§ **EXERCISE DESCRIPTION**
Find the number of lines below in which the word "verts" occurs. Write only that number.

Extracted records
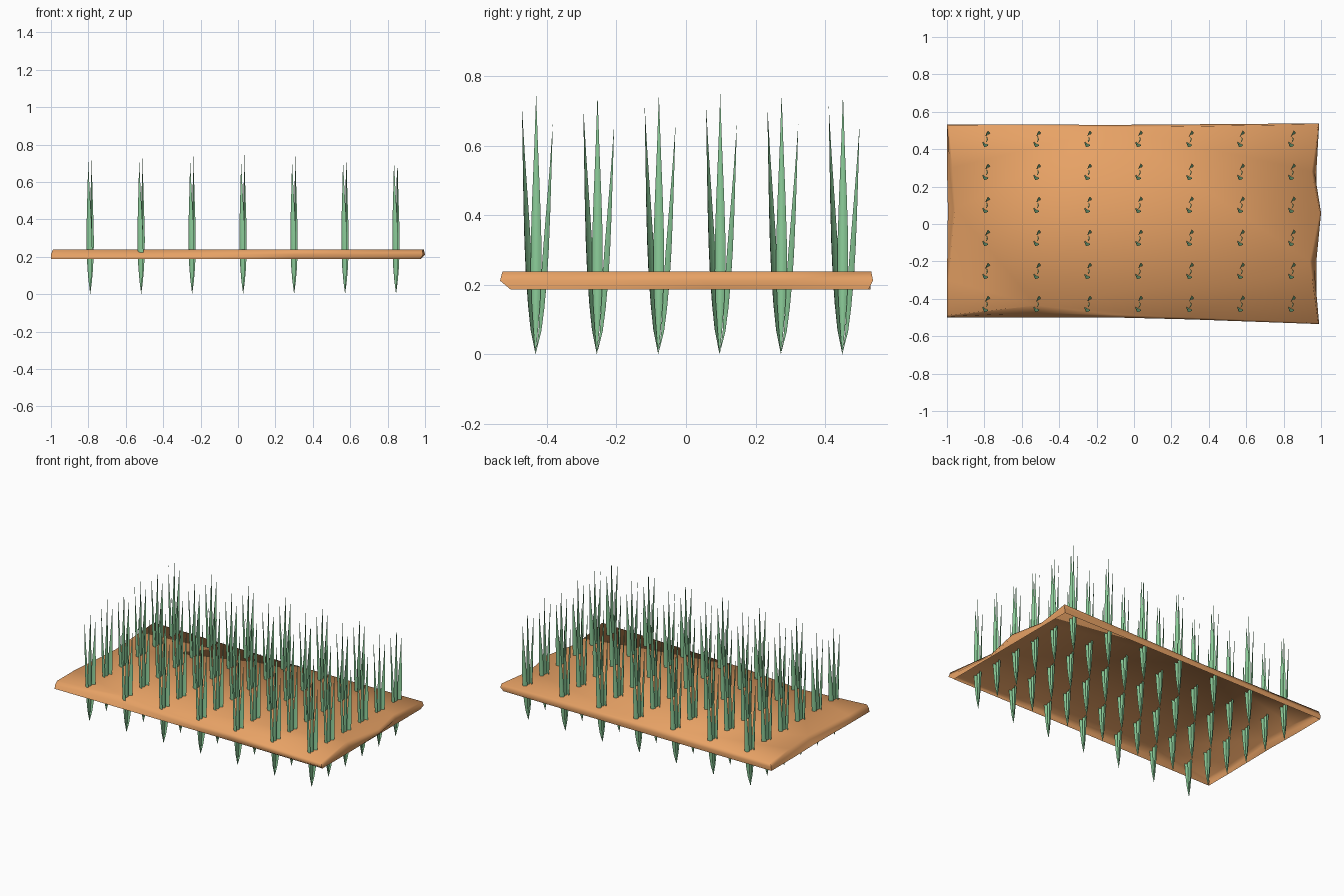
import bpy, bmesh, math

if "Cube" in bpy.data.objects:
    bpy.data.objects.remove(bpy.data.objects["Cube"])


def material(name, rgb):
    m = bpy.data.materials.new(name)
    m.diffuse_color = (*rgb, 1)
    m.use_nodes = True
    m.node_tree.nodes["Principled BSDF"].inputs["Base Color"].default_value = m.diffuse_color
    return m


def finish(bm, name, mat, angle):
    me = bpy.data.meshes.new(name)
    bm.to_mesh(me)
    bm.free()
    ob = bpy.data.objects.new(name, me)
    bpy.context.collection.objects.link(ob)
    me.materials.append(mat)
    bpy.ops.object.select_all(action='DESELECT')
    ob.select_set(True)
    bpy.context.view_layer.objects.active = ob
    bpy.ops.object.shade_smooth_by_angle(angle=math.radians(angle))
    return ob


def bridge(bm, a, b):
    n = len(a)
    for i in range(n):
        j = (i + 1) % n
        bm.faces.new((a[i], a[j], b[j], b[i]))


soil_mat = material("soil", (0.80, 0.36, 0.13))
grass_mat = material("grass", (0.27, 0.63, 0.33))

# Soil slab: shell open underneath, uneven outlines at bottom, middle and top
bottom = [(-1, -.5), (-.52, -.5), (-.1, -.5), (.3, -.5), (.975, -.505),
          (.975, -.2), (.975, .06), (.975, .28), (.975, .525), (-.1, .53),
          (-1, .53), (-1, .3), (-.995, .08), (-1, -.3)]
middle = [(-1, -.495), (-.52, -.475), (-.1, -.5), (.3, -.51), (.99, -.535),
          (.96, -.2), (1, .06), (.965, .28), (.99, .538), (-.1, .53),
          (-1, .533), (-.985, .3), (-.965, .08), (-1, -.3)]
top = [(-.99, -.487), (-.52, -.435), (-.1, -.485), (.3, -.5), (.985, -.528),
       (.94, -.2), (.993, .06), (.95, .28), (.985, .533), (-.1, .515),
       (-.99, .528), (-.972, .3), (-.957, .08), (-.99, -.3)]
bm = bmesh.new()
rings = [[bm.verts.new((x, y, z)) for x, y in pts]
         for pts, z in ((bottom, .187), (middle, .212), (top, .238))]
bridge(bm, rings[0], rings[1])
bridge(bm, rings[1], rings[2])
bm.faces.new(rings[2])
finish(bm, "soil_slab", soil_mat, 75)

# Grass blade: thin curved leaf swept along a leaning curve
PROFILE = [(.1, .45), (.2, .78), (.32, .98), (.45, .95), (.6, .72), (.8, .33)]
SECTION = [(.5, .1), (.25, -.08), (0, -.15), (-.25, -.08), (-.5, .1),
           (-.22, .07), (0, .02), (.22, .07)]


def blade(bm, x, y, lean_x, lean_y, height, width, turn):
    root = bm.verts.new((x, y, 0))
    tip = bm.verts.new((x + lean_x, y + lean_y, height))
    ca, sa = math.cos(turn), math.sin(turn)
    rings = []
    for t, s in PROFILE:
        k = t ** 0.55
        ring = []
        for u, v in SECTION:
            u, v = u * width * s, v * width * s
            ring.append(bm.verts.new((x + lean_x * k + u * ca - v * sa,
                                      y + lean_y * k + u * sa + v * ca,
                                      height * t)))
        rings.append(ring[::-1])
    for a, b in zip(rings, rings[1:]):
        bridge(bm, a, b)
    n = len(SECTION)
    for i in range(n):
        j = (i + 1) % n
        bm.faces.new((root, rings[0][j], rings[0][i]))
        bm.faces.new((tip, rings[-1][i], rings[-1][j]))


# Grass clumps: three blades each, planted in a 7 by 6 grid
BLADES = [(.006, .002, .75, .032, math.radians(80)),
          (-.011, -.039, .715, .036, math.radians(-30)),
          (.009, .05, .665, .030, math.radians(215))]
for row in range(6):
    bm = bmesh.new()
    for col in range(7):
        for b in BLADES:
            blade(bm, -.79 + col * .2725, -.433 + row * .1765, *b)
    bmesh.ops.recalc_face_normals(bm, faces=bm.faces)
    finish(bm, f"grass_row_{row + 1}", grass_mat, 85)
---
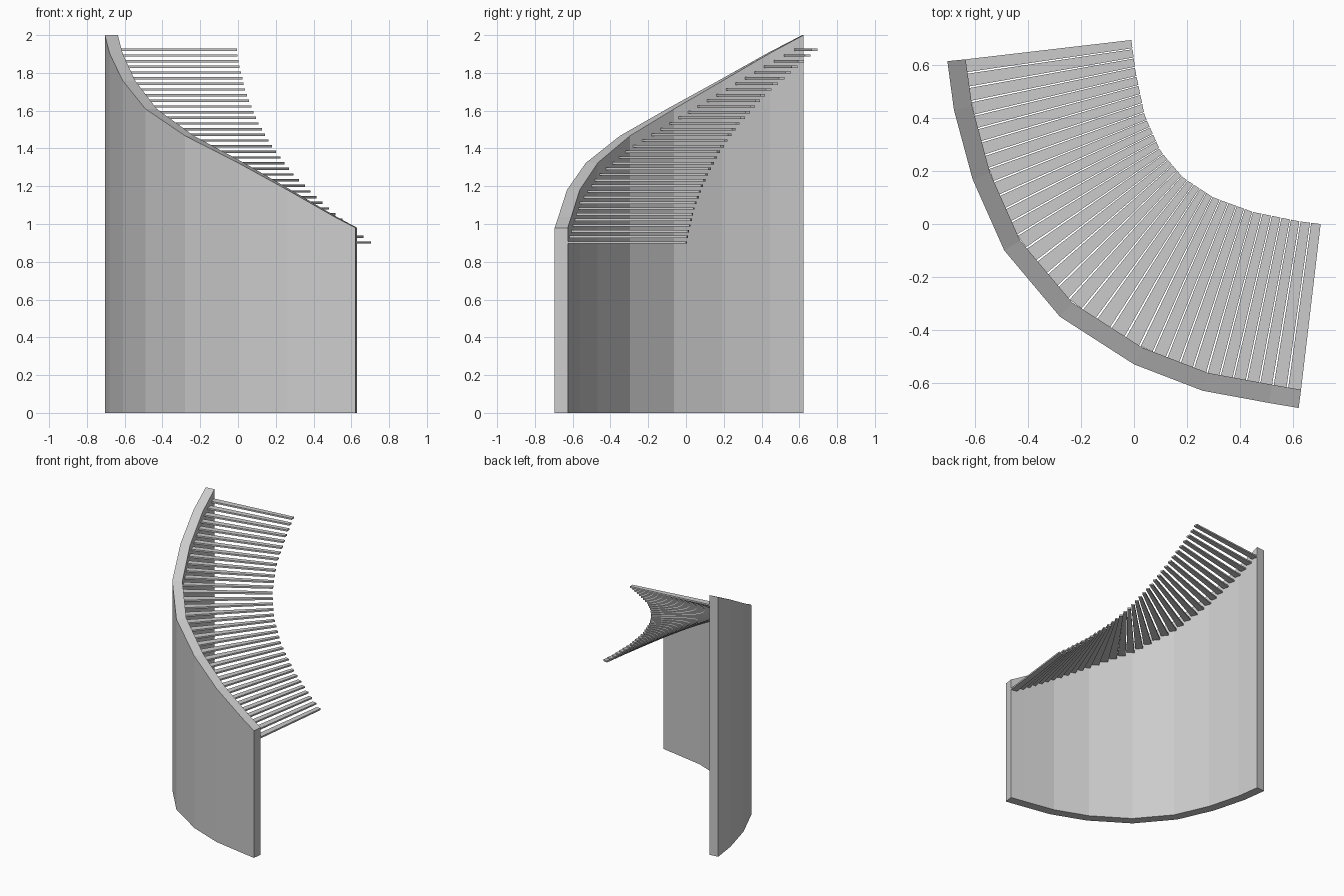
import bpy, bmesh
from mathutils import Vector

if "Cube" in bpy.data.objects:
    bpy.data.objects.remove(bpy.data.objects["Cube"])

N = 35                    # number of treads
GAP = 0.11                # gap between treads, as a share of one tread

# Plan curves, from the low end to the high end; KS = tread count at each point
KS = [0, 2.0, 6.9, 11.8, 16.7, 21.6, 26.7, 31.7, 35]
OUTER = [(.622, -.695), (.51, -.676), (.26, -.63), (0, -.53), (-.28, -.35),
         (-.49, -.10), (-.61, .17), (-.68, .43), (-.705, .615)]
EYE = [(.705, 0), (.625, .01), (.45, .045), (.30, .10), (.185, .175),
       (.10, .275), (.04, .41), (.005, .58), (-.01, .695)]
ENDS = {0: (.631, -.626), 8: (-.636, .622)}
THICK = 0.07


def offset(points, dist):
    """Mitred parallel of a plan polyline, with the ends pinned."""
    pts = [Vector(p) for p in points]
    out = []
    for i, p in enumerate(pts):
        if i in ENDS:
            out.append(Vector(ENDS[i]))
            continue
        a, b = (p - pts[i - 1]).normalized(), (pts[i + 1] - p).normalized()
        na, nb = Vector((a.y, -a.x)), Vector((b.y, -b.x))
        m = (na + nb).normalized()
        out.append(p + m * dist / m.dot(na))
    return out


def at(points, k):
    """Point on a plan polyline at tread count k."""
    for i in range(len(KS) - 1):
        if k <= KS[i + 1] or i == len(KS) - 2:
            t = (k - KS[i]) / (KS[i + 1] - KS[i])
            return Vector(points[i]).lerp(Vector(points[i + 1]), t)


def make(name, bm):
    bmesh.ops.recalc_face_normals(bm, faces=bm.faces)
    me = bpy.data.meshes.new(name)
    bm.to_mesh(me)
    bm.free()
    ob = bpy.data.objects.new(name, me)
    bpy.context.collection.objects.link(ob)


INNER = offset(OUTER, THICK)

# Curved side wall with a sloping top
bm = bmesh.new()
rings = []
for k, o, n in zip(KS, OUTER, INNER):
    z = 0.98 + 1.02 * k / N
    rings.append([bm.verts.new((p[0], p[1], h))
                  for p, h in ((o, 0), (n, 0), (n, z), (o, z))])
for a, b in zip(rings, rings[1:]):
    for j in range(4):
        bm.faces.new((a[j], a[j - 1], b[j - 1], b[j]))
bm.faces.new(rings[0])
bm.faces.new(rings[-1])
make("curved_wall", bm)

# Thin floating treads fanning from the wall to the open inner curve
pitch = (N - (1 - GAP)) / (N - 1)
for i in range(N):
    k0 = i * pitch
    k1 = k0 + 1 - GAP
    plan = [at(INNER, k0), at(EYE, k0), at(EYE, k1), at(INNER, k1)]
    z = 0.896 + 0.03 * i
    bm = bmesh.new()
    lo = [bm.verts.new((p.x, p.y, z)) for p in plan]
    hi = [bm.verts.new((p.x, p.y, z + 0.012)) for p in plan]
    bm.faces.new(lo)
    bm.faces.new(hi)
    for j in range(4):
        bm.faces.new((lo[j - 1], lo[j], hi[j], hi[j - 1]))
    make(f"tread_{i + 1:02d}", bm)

§ **FINAL ANSWER**
7